Another big problem is that themes that are bulging with features increase the chances that if you do choose to use a plugin, there will be a conflict. I recently gave some help on the forums to a site owner who had chosen a theme with built-in event handling only to discover later that the theme’s event handling was inadequate for her needs. She couldn’t use an events plugin, because any events plugin she tried conflicted with her massive theme. She was stuck choosing between settling for her theme’s inferior event handling and starting her site over from scratch.
Mistake #3: There’s one single theme that’s ideal for all real estate / responsive / portfolio / etc sites
There are thousands upon thousands of WordPress themes out there. It’s overwhelming to try and sort through all that and choose one. I get that.
And it’s oh-so-tempting to post to a forum and just ask, “I want to make a website for my <insert type of business here>. What’s the best theme?”
You’ll get answers. And the people answering mean well and are genuinely trying to help. But the answers aren’t very valuable, because they’re missing some crucial information. To figure out a theme that will work well for you, you have to know:
- What’s the best way of communicating your message?
- What type or types of content will you have?
- What type of business do you have?
- What designs/color schemes/typography are consistent with your branding?
- Do you have the budget to purchase a premium theme?
- Are you a DIY person who wants a theme that looks amazing out of the box?
- Or are you DIY person who is looking for a theme you can customize yourself?
- If you’re a DIY person, what’s your skill level and experience with WordPress? Are you a beginner, or do you have it all figured out?
- Or, are you going to hire someone to help you?
- Or, are you going to hire someone to build it for you?
- And on, and on, and on.
You have to be really clear on what your needs and goals are before you can choose a theme.

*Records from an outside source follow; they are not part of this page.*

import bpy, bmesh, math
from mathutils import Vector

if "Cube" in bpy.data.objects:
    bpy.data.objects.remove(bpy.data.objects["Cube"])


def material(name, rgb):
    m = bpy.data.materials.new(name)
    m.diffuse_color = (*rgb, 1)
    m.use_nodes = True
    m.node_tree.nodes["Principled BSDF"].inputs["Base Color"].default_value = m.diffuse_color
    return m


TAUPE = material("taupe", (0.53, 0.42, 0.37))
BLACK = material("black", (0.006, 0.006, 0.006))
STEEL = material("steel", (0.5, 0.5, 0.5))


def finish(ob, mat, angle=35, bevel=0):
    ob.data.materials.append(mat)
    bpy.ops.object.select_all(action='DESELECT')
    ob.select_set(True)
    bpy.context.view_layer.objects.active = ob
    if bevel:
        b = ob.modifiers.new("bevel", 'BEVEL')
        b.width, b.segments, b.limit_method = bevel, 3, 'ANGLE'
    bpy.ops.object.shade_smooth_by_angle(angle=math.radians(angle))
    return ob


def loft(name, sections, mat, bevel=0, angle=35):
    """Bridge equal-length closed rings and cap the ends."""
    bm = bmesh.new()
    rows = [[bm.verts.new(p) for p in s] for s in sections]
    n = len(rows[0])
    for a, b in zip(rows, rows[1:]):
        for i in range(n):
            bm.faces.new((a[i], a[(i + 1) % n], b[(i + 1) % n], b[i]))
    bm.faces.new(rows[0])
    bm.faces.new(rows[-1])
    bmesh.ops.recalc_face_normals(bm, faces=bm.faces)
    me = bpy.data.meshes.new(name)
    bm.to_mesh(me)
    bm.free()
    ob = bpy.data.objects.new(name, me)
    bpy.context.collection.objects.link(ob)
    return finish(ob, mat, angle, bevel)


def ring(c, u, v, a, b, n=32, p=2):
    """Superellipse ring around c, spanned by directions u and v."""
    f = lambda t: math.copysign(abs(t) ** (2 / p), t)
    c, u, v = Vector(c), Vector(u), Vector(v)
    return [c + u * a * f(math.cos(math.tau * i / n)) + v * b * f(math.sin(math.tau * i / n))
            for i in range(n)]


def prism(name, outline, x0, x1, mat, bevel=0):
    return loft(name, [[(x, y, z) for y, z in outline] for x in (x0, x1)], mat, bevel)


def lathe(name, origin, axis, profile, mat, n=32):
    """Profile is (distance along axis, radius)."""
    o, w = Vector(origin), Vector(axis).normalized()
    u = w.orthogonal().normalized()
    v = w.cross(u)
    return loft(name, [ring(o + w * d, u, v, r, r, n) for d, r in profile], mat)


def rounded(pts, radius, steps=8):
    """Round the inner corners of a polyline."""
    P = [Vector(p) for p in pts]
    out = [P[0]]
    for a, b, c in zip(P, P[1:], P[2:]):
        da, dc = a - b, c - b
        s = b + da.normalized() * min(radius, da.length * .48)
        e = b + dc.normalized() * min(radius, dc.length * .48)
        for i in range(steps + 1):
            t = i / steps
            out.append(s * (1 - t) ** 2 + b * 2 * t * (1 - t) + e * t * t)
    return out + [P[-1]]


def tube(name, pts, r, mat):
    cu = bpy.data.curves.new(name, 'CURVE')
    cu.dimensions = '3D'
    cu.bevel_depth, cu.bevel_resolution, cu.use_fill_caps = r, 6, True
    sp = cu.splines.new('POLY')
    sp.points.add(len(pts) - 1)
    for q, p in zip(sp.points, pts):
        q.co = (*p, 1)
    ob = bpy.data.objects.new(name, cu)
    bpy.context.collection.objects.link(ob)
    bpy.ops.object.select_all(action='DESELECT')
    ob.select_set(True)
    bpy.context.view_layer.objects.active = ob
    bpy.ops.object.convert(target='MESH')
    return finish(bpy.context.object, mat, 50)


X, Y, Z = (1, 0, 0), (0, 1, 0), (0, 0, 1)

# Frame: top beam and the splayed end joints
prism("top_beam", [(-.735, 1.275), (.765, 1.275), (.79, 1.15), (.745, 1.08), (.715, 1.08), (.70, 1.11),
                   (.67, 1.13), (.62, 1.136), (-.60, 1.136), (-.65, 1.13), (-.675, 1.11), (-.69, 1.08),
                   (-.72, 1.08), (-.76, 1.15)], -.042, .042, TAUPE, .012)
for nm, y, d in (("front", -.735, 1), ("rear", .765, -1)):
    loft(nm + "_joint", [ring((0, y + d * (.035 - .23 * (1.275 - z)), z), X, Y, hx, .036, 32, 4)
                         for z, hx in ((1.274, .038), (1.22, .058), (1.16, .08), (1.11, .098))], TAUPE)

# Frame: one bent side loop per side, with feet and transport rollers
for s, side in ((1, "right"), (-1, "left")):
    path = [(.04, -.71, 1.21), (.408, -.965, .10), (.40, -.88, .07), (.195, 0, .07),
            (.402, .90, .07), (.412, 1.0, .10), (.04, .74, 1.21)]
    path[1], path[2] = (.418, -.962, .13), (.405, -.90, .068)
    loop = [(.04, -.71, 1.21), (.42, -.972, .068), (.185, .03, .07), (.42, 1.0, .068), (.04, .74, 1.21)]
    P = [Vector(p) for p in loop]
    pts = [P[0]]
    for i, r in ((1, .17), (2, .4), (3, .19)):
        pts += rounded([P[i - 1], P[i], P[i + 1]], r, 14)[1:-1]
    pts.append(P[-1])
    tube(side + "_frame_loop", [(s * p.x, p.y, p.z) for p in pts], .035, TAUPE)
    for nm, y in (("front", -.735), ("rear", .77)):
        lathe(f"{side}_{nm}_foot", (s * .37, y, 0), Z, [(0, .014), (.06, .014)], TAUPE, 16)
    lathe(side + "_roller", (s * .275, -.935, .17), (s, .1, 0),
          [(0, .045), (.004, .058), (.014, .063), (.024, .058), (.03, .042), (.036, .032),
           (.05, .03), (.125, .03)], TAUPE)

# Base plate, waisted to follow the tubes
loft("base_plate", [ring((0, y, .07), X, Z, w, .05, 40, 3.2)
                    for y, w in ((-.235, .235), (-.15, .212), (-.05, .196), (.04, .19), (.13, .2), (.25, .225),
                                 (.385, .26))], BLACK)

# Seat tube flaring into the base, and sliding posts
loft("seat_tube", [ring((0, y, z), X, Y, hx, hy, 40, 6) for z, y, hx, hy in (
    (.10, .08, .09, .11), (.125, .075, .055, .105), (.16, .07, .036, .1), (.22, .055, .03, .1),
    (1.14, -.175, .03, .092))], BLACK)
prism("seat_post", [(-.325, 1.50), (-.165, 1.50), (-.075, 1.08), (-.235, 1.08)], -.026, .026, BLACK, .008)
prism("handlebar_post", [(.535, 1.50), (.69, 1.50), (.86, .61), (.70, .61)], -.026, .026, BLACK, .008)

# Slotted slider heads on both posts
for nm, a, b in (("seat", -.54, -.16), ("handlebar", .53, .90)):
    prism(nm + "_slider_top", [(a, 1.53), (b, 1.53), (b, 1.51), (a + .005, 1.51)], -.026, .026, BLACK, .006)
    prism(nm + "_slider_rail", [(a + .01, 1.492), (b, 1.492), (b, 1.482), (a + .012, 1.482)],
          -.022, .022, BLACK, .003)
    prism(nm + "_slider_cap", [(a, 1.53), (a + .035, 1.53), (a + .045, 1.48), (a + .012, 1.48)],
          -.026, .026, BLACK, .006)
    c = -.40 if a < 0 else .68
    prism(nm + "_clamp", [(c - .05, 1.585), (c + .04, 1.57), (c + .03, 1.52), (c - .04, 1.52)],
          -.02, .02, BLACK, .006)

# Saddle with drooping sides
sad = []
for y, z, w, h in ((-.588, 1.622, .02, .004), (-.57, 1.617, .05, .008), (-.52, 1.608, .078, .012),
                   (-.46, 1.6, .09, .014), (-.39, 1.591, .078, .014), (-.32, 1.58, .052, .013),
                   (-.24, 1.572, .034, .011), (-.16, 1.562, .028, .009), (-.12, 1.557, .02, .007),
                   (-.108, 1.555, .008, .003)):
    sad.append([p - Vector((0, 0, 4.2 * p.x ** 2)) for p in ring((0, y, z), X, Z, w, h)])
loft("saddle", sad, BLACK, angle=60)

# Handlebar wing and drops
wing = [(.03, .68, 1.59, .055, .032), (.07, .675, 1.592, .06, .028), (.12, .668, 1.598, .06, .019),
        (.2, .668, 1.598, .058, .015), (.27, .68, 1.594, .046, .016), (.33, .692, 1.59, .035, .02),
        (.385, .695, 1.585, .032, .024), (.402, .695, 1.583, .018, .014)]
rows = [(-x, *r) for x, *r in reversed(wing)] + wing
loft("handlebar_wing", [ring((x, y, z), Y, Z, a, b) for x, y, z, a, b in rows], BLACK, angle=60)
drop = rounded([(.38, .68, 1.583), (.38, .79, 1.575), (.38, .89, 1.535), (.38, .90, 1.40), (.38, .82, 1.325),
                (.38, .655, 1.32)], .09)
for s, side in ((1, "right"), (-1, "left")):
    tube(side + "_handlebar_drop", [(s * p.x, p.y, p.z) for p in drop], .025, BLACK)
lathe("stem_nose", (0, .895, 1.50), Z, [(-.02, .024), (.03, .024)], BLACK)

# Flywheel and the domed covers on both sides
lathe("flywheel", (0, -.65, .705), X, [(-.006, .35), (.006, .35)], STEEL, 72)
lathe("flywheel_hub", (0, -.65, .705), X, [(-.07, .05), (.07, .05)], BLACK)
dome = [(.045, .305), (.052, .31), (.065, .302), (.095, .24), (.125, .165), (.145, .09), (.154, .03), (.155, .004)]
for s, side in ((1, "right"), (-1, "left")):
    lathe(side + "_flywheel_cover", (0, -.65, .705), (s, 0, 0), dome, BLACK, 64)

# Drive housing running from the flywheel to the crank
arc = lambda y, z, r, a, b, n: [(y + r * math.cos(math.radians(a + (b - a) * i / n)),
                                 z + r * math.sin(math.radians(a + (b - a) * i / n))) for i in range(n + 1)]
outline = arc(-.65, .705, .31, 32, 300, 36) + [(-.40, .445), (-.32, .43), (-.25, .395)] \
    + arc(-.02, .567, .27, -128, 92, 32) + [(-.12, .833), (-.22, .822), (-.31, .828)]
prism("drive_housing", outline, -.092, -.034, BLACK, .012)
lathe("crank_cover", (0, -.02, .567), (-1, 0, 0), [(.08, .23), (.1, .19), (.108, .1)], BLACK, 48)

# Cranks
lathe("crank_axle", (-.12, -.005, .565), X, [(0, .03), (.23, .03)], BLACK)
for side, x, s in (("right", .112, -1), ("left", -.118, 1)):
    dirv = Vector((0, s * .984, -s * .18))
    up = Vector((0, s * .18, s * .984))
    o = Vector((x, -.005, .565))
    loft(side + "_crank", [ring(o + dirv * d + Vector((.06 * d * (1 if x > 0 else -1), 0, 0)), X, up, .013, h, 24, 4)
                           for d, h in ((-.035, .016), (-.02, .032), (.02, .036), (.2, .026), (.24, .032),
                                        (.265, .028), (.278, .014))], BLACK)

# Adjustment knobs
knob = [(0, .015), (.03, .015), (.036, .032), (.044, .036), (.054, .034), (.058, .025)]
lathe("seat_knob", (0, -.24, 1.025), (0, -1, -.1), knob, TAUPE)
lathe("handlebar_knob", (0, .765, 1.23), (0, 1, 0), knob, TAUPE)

And just because you’re a beauty salon, doesn’t mean that the theme some other beauty salon is using will work for you. Your business is different, your needs are different, your clientele are different, your message is different.
Get clear about where you’re going
If you don’t have a destination in mind, then any road will do. If you’re not clear on your business goals, your message, your branding, or your target audience, then any WordPress theme will do.
Also, step away from that determination to find the ‘best’ theme. That’s a road to perfectionism that means you’ll never get your site completed. Just look for a theme that meets your needs.
And if you’re still overwhelmed or can’t seem to find a theme that fits, get some help. Sometimes you can’t see the forest for the trees and a great theme is sitting right there in front of you. Other times you can find a theme that gets you 75% of the way there, and a bit of code and a few cleverly applied plugins can get you the rest of the way. And then there are the times when the only way to communicate your message and what you’re all about will be a completely custom theme, built just for you.
But you can’t figure any of that out if you don’t know where you’re going.
Themes are the theme of the week
If you’re hungry for some more thoughts on themes, there’s been plenty of discussion this week. First up, my friends kicked off the week by talking about finding a WordPress theme to match your business goals on the WPwatercooler. Then Chris Lema wrote about finding the best WordPress theme for your business. Alex ‘Nice Hair’ Vasquez wrote about about WordPress themes and business over on his blog. So if you’re looking for more thoughts on themes from some pretty darn smart and big-hearted people, then check out all the things. You can’t get much more awesome than these peeps. Serious.
Image credit: purplezebra